··· Input records ···

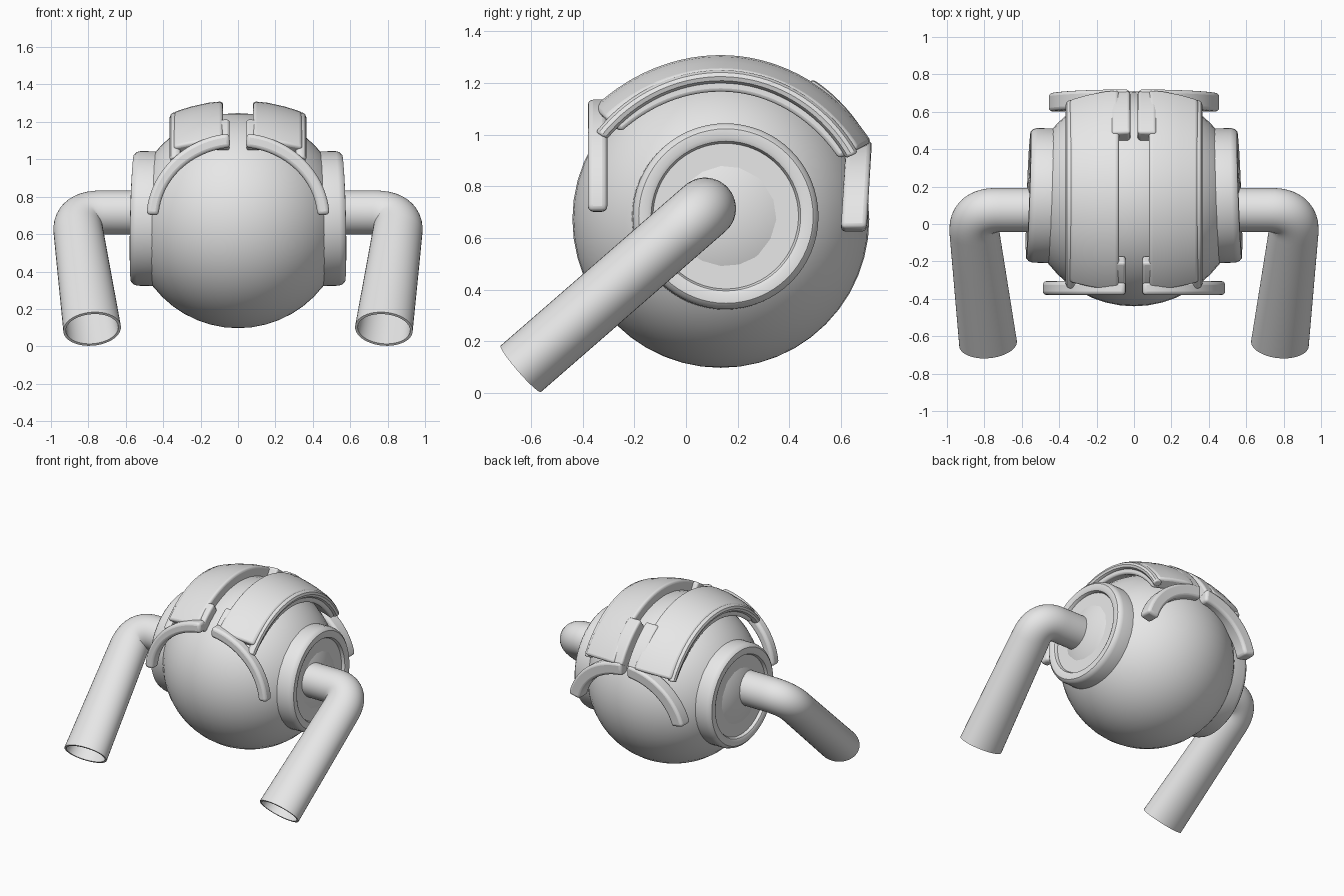
import bpy, bmesh, math
from mathutils import Vector, Matrix

if "Cube" in bpy.data.objects:
    bpy.data.objects.remove(bpy.data.objects["Cube"])

CEN = Vector((0, 0.135, 0.672))
R = 0.575

grey = bpy.data.materials.new("light_grey")
grey.diffuse_color = (0.8, 0.8, 0.8, 1)
grey.use_nodes = True
grey.node_tree.nodes["Principled BSDF"].inputs["Base Color"].default_value = grey.diffuse_color


def finish(name, bm, mirror=True, bevel=0.0, angle=35):
    bmesh.ops.recalc_face_normals(bm, faces=bm.faces)
    me = bpy.data.meshes.new(name)
    bm.to_mesh(me)
    bm.free()
    ob = bpy.data.objects.new(name, me)
    bpy.context.collection.objects.link(ob)
    me.materials.append(grey)
    bpy.ops.object.select_all(action='DESELECT')
    bpy.context.view_layer.objects.active = ob
    ob.select_set(True)
    bpy.ops.object.shade_smooth_by_angle(angle=math.radians(angle))
    if bevel:
        b = ob.modifiers.new("round_edges", 'BEVEL')
        b.width, b.segments, b.limit_method = bevel, 3, 'ANGLE'
        b.angle_limit = math.radians(40)
    if mirror:
        ob.modifiers.new("mirror", 'MIRROR')
    return ob


def loft(rings, closed=False, caps=True):
    """Skin a list of equal-length point rings."""
    bm = bmesh.new()
    vs = [[bm.verts.new(p) for p in r] for r in rings]
    n = len(vs[0])
    for i in range(len(vs) if closed else len(vs) - 1):
        a, b = vs[i], vs[(i + 1) % len(vs)]
        for j in range(n):
            k = (j + 1) % n
            bm.faces.new((a[j], a[k], b[k], b[j]))
    if caps and not closed:
        bm.faces.new(vs[0])
        bm.faces.new(vs[-1])
    return bm


def band(name, profile, a0, a1, bevel, flare=0.0, steps=32):
    """Sweep an (x, radius) profile around the body's x axis."""
    rings = []
    for i in range(steps + 1):
        t = i / steps
        a = math.radians(a0 + (a1 - a0) * t)
        k = flare * abs(2 * t - 1) ** 3
        rings.append([CEN + Vector((x, (r + k) * math.cos(a), (r + k) * math.sin(a)))
                      for x, r in profile])
    return finish(name, loft(rings), bevel=bevel)


# Round body
bm = bmesh.new()
bmesh.ops.create_uvsphere(bm, u_segments=48, v_segments=24, radius=R,
                          matrix=Matrix.Translation(CEN))
finish("body", bm, mirror=False)

# Curved top plates and their inner corner tabs
band("top_plate", [(0.08, 0.55), (0.08, 0.638), (0.16, 0.63), (0.25, 0.61),
                   (0.345, 0.58), (0.345, 0.49), (0.2, 0.53)], 27, 139, 0.018, 0.02)
band("front_tab", [(0.045, 0.57), (0.045, 0.645), (0.12, 0.64), (0.12, 0.57)],
     122, 139.5, 0.015, steps=8)
band("back_tab", [(0.02, 0.56), (0.02, 0.65), (0.12, 0.645), (0.12, 0.56)],
     27, 57, 0.015, steps=10)

# Rounded rail along the outer edge of each plate
rail = [(0.335 + 0.03 * math.cos(i * math.pi / 5), 0.553 + 0.027 * math.sin(i * math.pi / 5))
        for i in range(10)]
band("side_rail", rail, 26, 145, 0.01, 0.012)


def brow(name, cz, ro, ri, a0, a1, y0, y1, shear):
    """Flat curved bar: an arc in x-z given depth along y."""
    rings = []
    for i in range(25):
        a = math.radians(a0 + (a1 - a0) * i / 24)
        ring = []
        for (rx, rz), y in ((ro, y0), (ro, y1), (ri, y1), (ri, y0)):
            z = cz + rz * math.sin(a)
            ring.append((rx * math.cos(a), y + shear * (z - 0.97), z))
        rings.append(ring)
    return finish(name, loft(rings), bevel=0.02)


brow("front_brow", 0.68, (0.49, 0.46), (0.425, 0.385), 3, 84.5, -0.38, -0.305, 0)
brow("back_brow", 0.55, (0.47, 0.43), (0.38, 0.34), 12, 87, 0.62, 0.72, 0.06)

# Ear ring and ear disc, turned on a lathe and tilted slightly
tilt = (Matrix.Translation(CEN) @ Matrix.Rotation(math.radians(2), 4, 'Z')
        @ Matrix.Rotation(math.radians(-1.3), 4, 'Y'))


def lathe(profile, n=64):
    return [[tilt @ Vector((x, r * math.cos(2 * math.pi * i / n), r * math.sin(2 * math.pi * i / n)))
             for x, r in profile] for i in range(n)]


finish("ear_ring", loft(lathe([(0.42, 0.36), (0.53, 0.36), (0.552, 0.353), (0.565, 0.338),
                               (0.567, 0.305), (0.56, 0.29), (0.545, 0.282), (0.42, 0.282)]),
                        closed=True))
bm = bmesh.new()
bmesh.ops.create_cone(bm, cap_ends=True, segments=64, radius1=0.29, radius2=0.29, depth=0.1,
                      matrix=tilt @ Matrix.Translation((0.49, 0, 0)) @ Matrix.Rotation(math.pi / 2, 4, 'Y'))
finish("ear_disc", bm)

# Bent hollow arm: straight out, rounded elbow, then forward and down
start, corner, end = Vector((0.45, 0.075, 0.715)), Vector((0.868, 0.075, 0.715)), Vector((0.78, -0.64, 0.093))
d0, d1 = (corner - start).normalized(), (end - corner).normalized()
cut = 0.15
p0, p1 = corner - d0 * cut, corner + d1 * cut
binormal = d0.cross(d1).normalized()
path = [(start, d0, 0.118)]
for i in range(13):
    t = i / 12
    pos = p0 * (1 - t) ** 2 + corner * 2 * t * (1 - t) + p1 * t * t
    path.append((pos, (d0 * (1 - t) + d1 * t).normalized(), 0.118 + 0.015 * t))
path += [(p1.lerp(end, t), d1, 0.133 + 0.022 * t) for t in (0.33, 0.66, 1)]


def ring(pos, tan, ru, inset=0.0, n=40):
    u = binormal.cross(tan)
    return [pos + u * (ru - inset) * math.cos(2 * math.pi * i / n)
            + binormal * (0.119 - inset) * math.sin(2 * math.pi * i / n) for i in range(n)]


rings = [ring(*p) for p in path]
rings += [ring(*p, inset=0.014) for p in reversed(path[1:])]
finish("arm", loft(rings))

···

• Problem
Look through the entries above and say how many lines hold the word "False", giving the number alone.

• Your response
2